▸ **Assignment**
Scan the material below for the string "tuple", and copy every line where it shows up.
+ + + + + + +
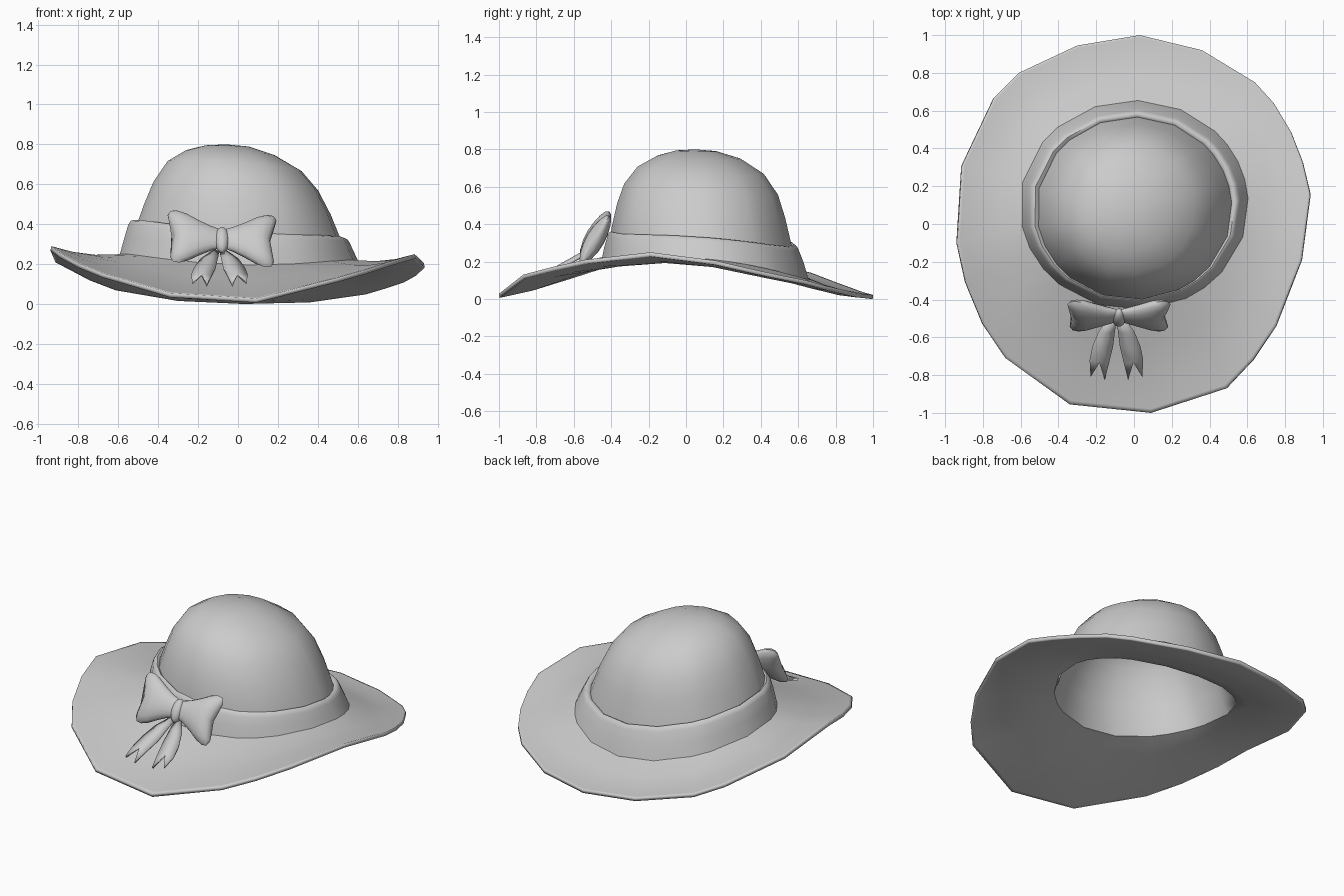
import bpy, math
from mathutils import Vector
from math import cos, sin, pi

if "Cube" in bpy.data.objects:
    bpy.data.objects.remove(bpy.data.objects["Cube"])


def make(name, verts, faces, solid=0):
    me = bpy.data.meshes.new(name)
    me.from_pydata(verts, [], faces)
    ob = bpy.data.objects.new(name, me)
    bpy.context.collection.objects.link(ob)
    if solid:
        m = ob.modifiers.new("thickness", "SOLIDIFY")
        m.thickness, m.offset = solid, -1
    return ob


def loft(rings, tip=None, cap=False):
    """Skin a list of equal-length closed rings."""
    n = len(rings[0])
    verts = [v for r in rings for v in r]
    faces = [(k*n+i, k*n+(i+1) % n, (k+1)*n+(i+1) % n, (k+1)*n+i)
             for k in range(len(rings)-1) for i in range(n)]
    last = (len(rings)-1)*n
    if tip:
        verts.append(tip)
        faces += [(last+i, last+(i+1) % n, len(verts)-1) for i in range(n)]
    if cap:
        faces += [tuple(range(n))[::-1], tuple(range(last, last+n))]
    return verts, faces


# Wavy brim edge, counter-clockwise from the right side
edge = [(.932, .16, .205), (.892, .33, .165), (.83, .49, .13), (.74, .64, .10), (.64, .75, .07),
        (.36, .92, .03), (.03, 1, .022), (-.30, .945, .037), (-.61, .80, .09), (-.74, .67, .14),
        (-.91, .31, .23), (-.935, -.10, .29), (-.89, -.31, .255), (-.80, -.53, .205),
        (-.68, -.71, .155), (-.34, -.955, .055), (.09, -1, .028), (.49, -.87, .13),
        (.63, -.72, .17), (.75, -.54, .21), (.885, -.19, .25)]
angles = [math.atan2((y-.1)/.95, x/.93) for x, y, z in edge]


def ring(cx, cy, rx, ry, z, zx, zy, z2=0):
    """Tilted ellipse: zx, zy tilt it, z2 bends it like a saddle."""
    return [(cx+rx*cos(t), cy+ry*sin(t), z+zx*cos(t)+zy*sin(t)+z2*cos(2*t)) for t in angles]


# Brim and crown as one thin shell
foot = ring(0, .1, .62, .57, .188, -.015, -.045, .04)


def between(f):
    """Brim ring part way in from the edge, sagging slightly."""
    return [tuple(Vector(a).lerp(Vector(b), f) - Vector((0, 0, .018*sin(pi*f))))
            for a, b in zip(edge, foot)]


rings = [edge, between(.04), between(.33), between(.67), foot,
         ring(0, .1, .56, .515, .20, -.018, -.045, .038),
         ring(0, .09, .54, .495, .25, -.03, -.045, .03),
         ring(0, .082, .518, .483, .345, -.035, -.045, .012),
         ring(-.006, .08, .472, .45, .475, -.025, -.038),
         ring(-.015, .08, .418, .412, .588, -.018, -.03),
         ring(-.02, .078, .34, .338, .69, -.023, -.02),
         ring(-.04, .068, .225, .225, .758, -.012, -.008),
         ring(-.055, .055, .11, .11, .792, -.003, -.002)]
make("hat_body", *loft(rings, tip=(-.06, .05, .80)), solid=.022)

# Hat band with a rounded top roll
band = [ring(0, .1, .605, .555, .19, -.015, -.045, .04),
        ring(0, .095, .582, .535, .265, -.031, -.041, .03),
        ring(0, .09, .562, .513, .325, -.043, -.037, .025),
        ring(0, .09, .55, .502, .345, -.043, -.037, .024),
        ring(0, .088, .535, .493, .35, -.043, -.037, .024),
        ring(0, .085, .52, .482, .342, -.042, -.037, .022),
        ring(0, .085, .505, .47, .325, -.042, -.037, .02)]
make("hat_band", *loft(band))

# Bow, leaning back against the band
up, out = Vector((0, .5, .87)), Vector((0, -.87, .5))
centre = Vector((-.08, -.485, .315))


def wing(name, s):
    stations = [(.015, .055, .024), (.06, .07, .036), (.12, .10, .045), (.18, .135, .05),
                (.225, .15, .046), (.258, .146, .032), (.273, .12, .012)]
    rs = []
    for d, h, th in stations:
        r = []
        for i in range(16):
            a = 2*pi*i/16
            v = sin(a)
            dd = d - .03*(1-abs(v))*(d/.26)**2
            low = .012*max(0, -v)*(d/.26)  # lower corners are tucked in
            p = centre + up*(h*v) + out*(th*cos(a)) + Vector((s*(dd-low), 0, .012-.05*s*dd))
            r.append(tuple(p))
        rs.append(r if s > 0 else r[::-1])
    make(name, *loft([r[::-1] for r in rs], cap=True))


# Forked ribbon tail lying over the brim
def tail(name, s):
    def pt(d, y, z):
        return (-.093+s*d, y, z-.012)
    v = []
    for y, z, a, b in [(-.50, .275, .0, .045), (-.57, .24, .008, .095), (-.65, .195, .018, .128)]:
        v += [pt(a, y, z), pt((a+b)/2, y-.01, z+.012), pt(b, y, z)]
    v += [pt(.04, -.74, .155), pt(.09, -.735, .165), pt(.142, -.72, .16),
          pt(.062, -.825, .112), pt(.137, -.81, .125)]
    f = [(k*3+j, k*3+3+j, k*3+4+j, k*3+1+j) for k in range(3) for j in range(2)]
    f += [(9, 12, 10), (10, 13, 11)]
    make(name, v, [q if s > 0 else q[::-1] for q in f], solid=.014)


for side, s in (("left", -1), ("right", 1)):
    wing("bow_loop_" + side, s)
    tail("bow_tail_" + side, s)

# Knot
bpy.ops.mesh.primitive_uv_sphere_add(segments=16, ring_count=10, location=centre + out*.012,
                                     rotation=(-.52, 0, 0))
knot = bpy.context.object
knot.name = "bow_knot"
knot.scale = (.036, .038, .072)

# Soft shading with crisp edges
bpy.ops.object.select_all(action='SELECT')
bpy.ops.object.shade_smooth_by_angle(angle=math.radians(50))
+ + + + + + +
▸ **Written answer**
        faces += [tuple(range(n))[::-1], tuple(range(last, last+n))]
    return [tuple(Vector(a).lerp(Vector(b), f) - Vector((0, 0, .018*sin(pi*f))))
            r.append(tuple(p))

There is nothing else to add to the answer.